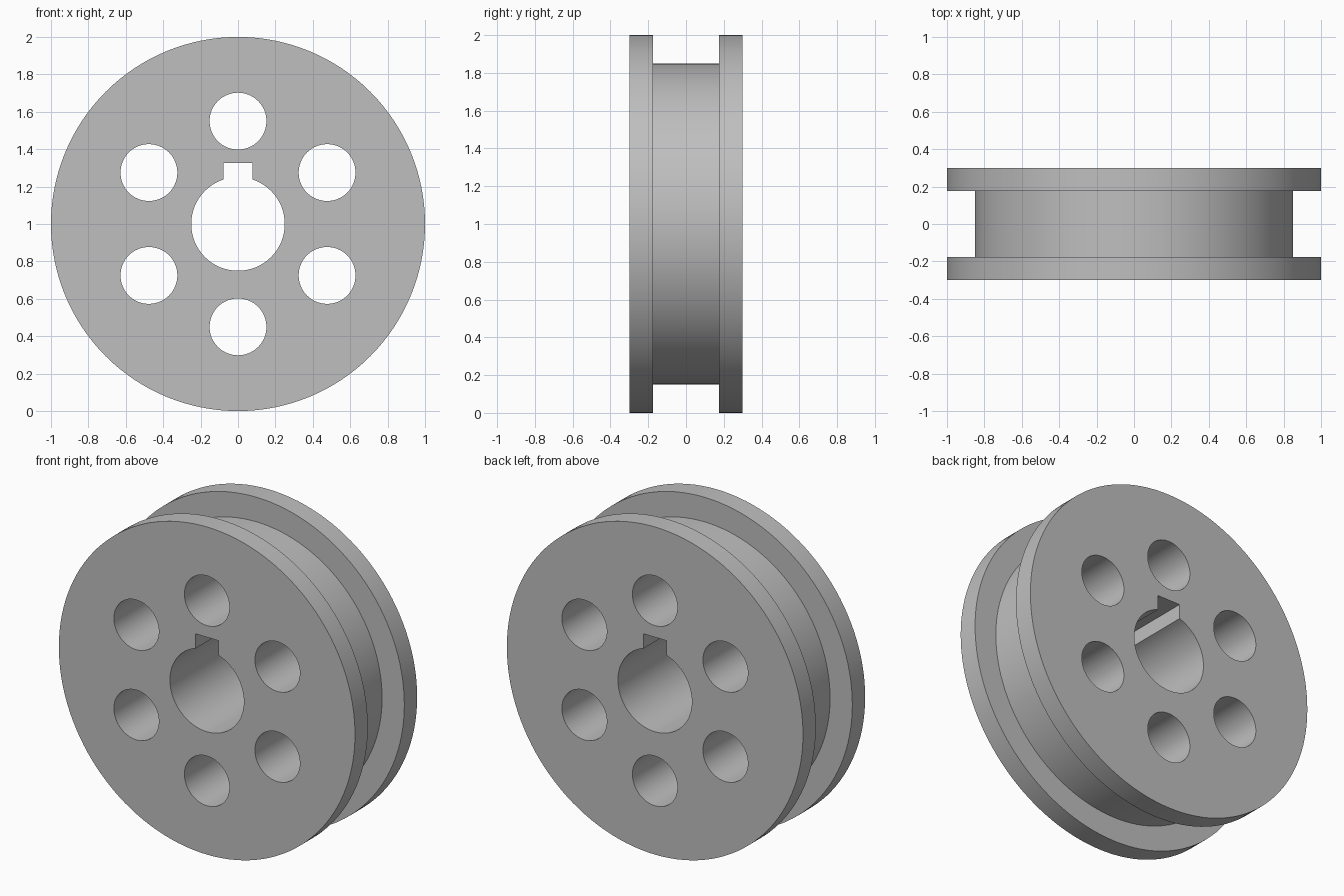
import bpy, bmesh
from math import pi, sin, cos, radians
from mathutils import Vector, Matrix

cube = bpy.data.objects.get("Cube")
if cube:
    bpy.data.objects.remove(cube, do_unlink=True)

RADIUS, GROOVE_RADIUS, BORE_RADIUS = 1.0, 0.85, 0.25
HALF_WIDTH, GROOVE_HALF = 0.3, 0.176
HOLE_RADIUS, HOLE_RING, HOLES = 0.152, 0.55, 6
KEY_WIDTH, KEY_TOP = 0.155, 0.327
CENTRE = Vector((0, 0, RADIUS))

grey = bpy.data.materials.new("grey metal")
grey.use_nodes = True
colour = (0.52, 0.52, 0.52, 1)
grey.diffuse_color = colour
grey.node_tree.nodes["Principled BSDF"].inputs["Base Color"].default_value = colour


def make_object(name, bm):
    bmesh.ops.recalc_face_normals(bm, faces=bm.faces)
    mesh = bpy.data.meshes.new(name)
    bm.to_mesh(mesh)
    bm.free()
    mesh.materials.append(grey)
    obj = bpy.data.objects.new(name, mesh)
    bpy.context.collection.objects.link(obj)
    return obj


def lathe(name, profile, segments, centre):
    """Solid of revolution about a y-directed axis, from (radius, y) points."""
    bm = bmesh.new()
    rings = []
    for r, y in profile:
        angles = [2 * pi * i / segments for i in range(segments)]
        rings.append([bm.verts.new(centre + Vector((r * cos(a), y, r * sin(a))))
                      for a in angles])
    for a, b in zip(rings, rings[1:]):
        for i in range(segments):
            j = (i + 1) % segments
            bm.faces.new((a[i], a[j], b[j], b[i]))
    bm.faces.new(rings[0])
    bm.faces.new(rings[-1])
    return make_object(name, bm)


# Flanged wheel body with a square groove around the rim
wheel = lathe("grooved_wheel", [
    (RADIUS, -HALF_WIDTH), (RADIUS, -GROOVE_HALF),
    (GROOVE_RADIUS, -GROOVE_HALF), (GROOVE_RADIUS, GROOVE_HALF),
    (RADIUS, GROOVE_HALF), (RADIUS, HALF_WIDTH)], 128, CENTRE)

# Cutters: central bore, ring of holes and keyway
def round_cutter(name, radius, centre):
    return lathe(name, [(radius, -0.5), (radius, 0.5)], 64, centre)

cutters = [round_cutter("bore_cutter", BORE_RADIUS, CENTRE)]
for i in range(HOLES):
    a = radians(90) + 2 * pi * i / HOLES
    offset = Vector((cos(a), 0, sin(a))) * HOLE_RING
    cutters.append(round_cutter("hole_cutter", HOLE_RADIUS, CENTRE + offset))

key = bmesh.new()
bmesh.ops.create_cube(key, size=1, matrix=Matrix.Translation(
    CENTRE + Vector((0, 0, KEY_TOP / 2))) @ Matrix.Diagonal((KEY_WIDTH, 1, KEY_TOP, 1)))
cutters.append(make_object("keyway_cutter", key))

# Cut the openings, then discard the cutters
bpy.ops.object.select_all(action='DESELECT')
wheel.select_set(True)
bpy.context.view_layer.objects.active = wheel
for cutter in cutters:
    cutter.hide_render = True
    mod = wheel.modifiers.new(cutter.name, 'BOOLEAN')
    mod.operation = 'DIFFERENCE'
    mod.solver = 'EXACT'
    mod.object = cutter
    bpy.ops.object.modifier_apply(modifier=mod.name)
    bpy.data.objects.remove(cutter, do_unlink=True)

bpy.ops.object.shade_smooth_by_angle(angle=radians(30))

[AIM OF THE EXERCISE]
The entries should be reproduced word for word, pictures omitted.

[ANSWER AREA]
import bpy, bmesh
from math import pi, sin, cos, radians
from mathutils import Vector, Matrix

cube = bpy.data.objects.get("Cube")
if cube:
    bpy.data.objects.remove(cube, do_unlink=True)

RADIUS, GROOVE_RADIUS, BORE_RADIUS = 1.0, 0.85, 0.25
HALF_WIDTH, GROOVE_HALF = 0.3, 0.176
HOLE_RADIUS, HOLE_RING, HOLES = 0.152, 0.55, 6
KEY_WIDTH, KEY_TOP = 0.155, 0.327
CENTRE = Vector((0, 0, RADIUS))

grey = bpy.data.materials.new("grey metal")
grey.use_nodes = True
colour = (0.52, 0.52, 0.52, 1)
grey.diffuse_color = colour
grey.node_tree.nodes["Principled BSDF"].inputs["Base Color"].default_value = colour


def make_object(name, bm):
    bmesh.ops.recalc_face_normals(bm, faces=bm.faces)
    mesh = bpy.data.meshes.new(name)
    bm.to_mesh(mesh)
    bm.free()
    mesh.materials.append(grey)
    obj = bpy.data.objects.new(name, mesh)
    bpy.context.collection.objects.link(obj)
    return obj


def lathe(name, profile, segments, centre):
    """Solid of revolution about a y-directed axis, from (radius, y) points."""
    bm = bmesh.new()
    rings = []
    for r, y in profile:
        angles = [2 * pi * i / segments for i in range(segments)]
        rings.append([bm.verts.new(centre + Vector((r * cos(a), y, r * sin(a))))
                      for a in angles])
    for a, b in zip(rings, rings[1:]):
        for i in range(segments):
            j = (i + 1) % segments
            bm.faces.new((a[i], a[j], b[j], b[i]))
    bm.faces.new(rings[0])
    bm.faces.new(rings[-1])
    return make_object(name, bm)


# Flanged wheel body with a square groove around the rim
wheel = lathe("grooved_wheel", [
    (RADIUS, -HALF_WIDTH), (RADIUS, -GROOVE_HALF),
    (GROOVE_RADIUS, -GROOVE_HALF), (GROOVE_RADIUS, GROOVE_HALF),
    (RADIUS, GROOVE_HALF), (RADIUS, HALF_WIDTH)], 128, CENTRE)

# Cutters: central bore, ring of holes and keyway
def round_cutter(name, radius, centre):
    return lathe(name, [(radius, -0.5), (radius, 0.5)], 64, centre)

cutters = [round_cutter("bore_cutter", BORE_RADIUS, CENTRE)]
for i in range(HOLES):
    a = radians(90) + 2 * pi * i / HOLES
    offset = Vector((cos(a), 0, sin(a))) * HOLE_RING
    cutters.append(round_cutter("hole_cutter", HOLE_RADIUS, CENTRE + offset))

key = bmesh.new()
bmesh.ops.create_cube(key, size=1, matrix=Matrix.Translation(
    CENTRE + Vector((0, 0, KEY_TOP / 2))) @ Matrix.Diagonal((KEY_WIDTH, 1, KEY_TOP, 1)))
cutters.append(make_object("keyway_cutter", key))

# Cut the openings, then discard the cutters
bpy.ops.object.select_all(action='DESELECT')
wheel.select_set(True)
bpy.context.view_layer.objects.active = wheel
for cutter in cutters:
    cutter.hide_render = True
    mod = wheel.modifiers.new(cutter.name, 'BOOLEAN')
    mod.operation = 'DIFFERENCE'
    mod.solver = 'EXACT'
    mod.object = cutter
    bpy.ops.object.modifier_apply(modifier=mod.name)
    bpy.data.objects.remove(cutter, do_unlink=True)

bpy.ops.object.shade_smooth_by_angle(angle=radians(30))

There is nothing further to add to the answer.